There are alot of .NET obfuscators and .NET protectors out there to buy. Most do a good job to at least obfuscate the code and at best totally stops the decompiling. When Silverlight came out people were concerned that their dlls would get downloaded and people could just see the code just like with any other .NET assembly. With Silverlight 2, things compile into a dll that gets put into a .XAP file, which is just a zip file. I even have a plugin for .NET Reflector that can look at a Silverlight URL and let you look at the source. If it is this easy to get the source how can developers protect themselves?

I have a protection system that I use for my .NET applications and wanted to see if it would work for a Silverlight 2 application. I ran it using the normal settings that I use for .NET apps and it just throws exceptions for Silverlight. Then I played with all of the options and finally got it to work. It is not as secure as I would like but it works. If you want details on what I use and the settings, please contact me.

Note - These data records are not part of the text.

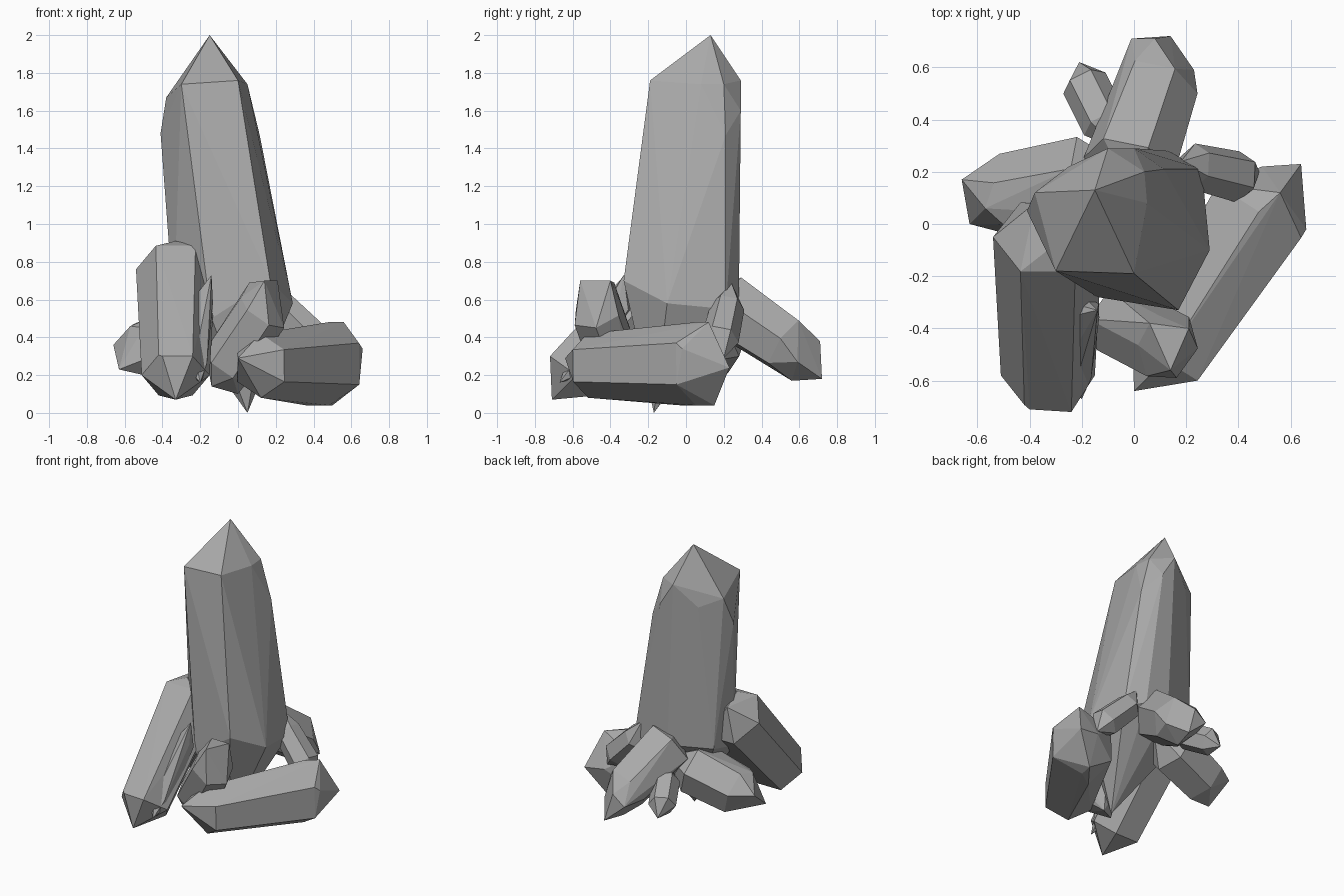
import bpy
import bmesh
from math import cos, sin, radians, tau
from mathutils import Vector

cube = bpy.data.objects.get("Cube")
if cube:
    bpy.data.objects.remove(cube)

# Single stone colour
stone = bpy.data.materials.new("grey_stone")
stone.use_nodes = True
grey = (0.4, 0.4, 0.4, 1)
stone.diffuse_color = grey
stone.node_tree.nodes["Principled BSDF"].inputs["Base Color"].default_value = grey


def faceted_solid(name, points):
    """Wrap corner points in a flat-faced convex solid."""
    mesh = bpy.data.meshes.new(name)
    bm = bmesh.new()
    for point in points:
        bm.verts.new(point)
    bmesh.ops.convex_hull(bm, input=bm.verts)
    loose = [v for v in bm.verts if not v.link_faces]
    bmesh.ops.delete(bm, geom=loose, context="VERTS")
    bmesh.ops.dissolve_limit(bm, angle_limit=radians(2), verts=bm.verts, edges=bm.edges)
    bmesh.ops.recalc_face_normals(bm, faces=bm.faces)
    bm.to_mesh(mesh)
    bm.free()
    mesh.materials.append(stone)
    obj = bpy.data.objects.new(name, mesh)
    bpy.context.collection.objects.link(obj)
    return obj


def ring(centre, axis, radius, phase, sides=6):
    """Corners around an axis; phase zero puts a corner uppermost."""
    up = Vector((0, 0, 1))
    up = (up - axis * up.dot(axis)).normalized()
    side = axis.cross(up)
    angles = [radians(phase) + tau * i / sides for i in range(sides)]
    return [centre + radius * (up * cos(a) + side * sin(a)) for a in angles]


def crystal(name, root, end, root_radius, end_radius, caps, phase=0):
    """Tapered six-sided prism, closed by the corner points of its two caps."""
    root, end = Vector(root), Vector(end)
    axis = (end - root).normalized()
    points = ring(root, axis, root_radius, phase)
    points += ring(end, axis, end_radius, phase)
    faceted_solid(name, points + [Vector(cap) for cap in caps])


# Tall central crystal: tip, upper shoulder, lower shoulder, buried point
upper_shoulder = [(-.3, -.18, 1.74), (0, -.19, 1.76), (.05, .08, 1.74), (.04, .2, 1.74),
                  (.115, .21, 1.47), (0, .29, 1.6), (-.1, .29, 1.76), (-.25, .22, 1.61),
                  (-.38, .12, 1.67), (-.41, .05, 1.48)]
lower_shoulder = [(-.14, -.28, .5), (.17, -.33, .7), (.29, -.1, .58), (.26, .21, .55),
                  (.13, .28, .6), (-.05, .28, .6), (-.33, .16, .6), (-.34, -.05, .55)]
faceted_solid("central_crystal", [(-.15, .13, 2), (.05, -.17, 0)] + upper_shoulder + lower_shoulder)

# Large crystals around the foot
crystal("lying_crystal", (.12, -.52, .25), (.48, .05, .26), .17, .22,
        [(0, -.64, .29), (.64, .23, .24), (.66, -.02, .34), (.5, .15, .04),
         (.36, -.03, .04), (.49, .22, .26), (.56, .12, .48)])
crystal("front_crystal", (-.33, -.58, .2), (-.33, -.05, .76), .18, .21,
        [(-.33, -.71, .07), (-.4, -.71, .3), (-.24, -.72, .3), (-.38, .08, .88),
         (-.33, -.1, .91)], phase=30)
crystal("back_crystal", (-.02, .22, .57), (.09, .53, .36), .18, .16,
        [(0, .1, .64), (-.01, .71, .31), (.08, .71, .38), (.14, .72, .18),
         (.23, .59, .27), (.1, .56, .17)], phase=15)
crystal("side_crystal", (-.18, .16, .43), (-.48, .11, .33), .18, .165,
        [(0, .2, .48), (-.66, .17, .36), (-.63, 0, .23), (-.57, .06, .46)], phase=20)

# Small crystals filling the gaps
crystal("leaning_crystal", (-.06, -.37, .25), (.13, -.47, .53), .14, .14,
        [(-.14, -.4, .14), (0, -.3, .1), (.14, -.56, .7), (.21, -.4, .7),
         (.06, -.38, .69)], phase=20)
crystal("sliver_crystal", (-.23, -.56, .25), (-.19, -.33, .57), .075, .065,
        [(-.2, -.67, .16), (-.14, -.33, .73)], phase=10)
crystal("rear_small_crystal", (-.11, .38, .4), (-.19, .54, .31), .09, .09,
        [(-.05, .28, .46), (-.21, .62, .25)], phase=30)
crystal("rear_side_crystal", (.23, .22, .56), (.4, .18, .39), .09, .1,
        [(.18, .24, .69), (.48, .2, .29), (.44, .1, .3)], phase=15)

I went and searched to see if any other systems out there support Silverlight 2. I found 2 systems out there that say they support Silverlight and 1 that says that it supports .XAP files directly. I mean they are just zip files, why should that be too hard to support. The first one is DeepSea Obfuscator. It says that it supports .XAP and Silverlight 2. The second that I found is SmartAssembly Professtion Edition. I have not used these since mine is working for me, but they are advertising that they support Silverlight and will obfuscate or protect it. Good luck with protecting your Silverlight applications. Let me know if you have success with either of these tools.

Wednesday, January 14, 2009

Shrinking Silverlight

One thing that is interesting about Silverlight 2.0 is that it makes a xap file which is really just a zip file. One thing that you can do to make a smaller xap file is to unzip it and rezip the files using your favorite zip program. On one app that we are working on, using the techniques mentioned in the article we save about 50%. This helps to make the file smaller for downloading and makes it faster for people with slower connections or systems. Take a look and see how much file size you can save....

Monday, January 5, 2009

Cool Tool

I was looking for a tool to mount an ISO image to a drive letter that works in Windows. I found a free one that works great in Windows (even x64).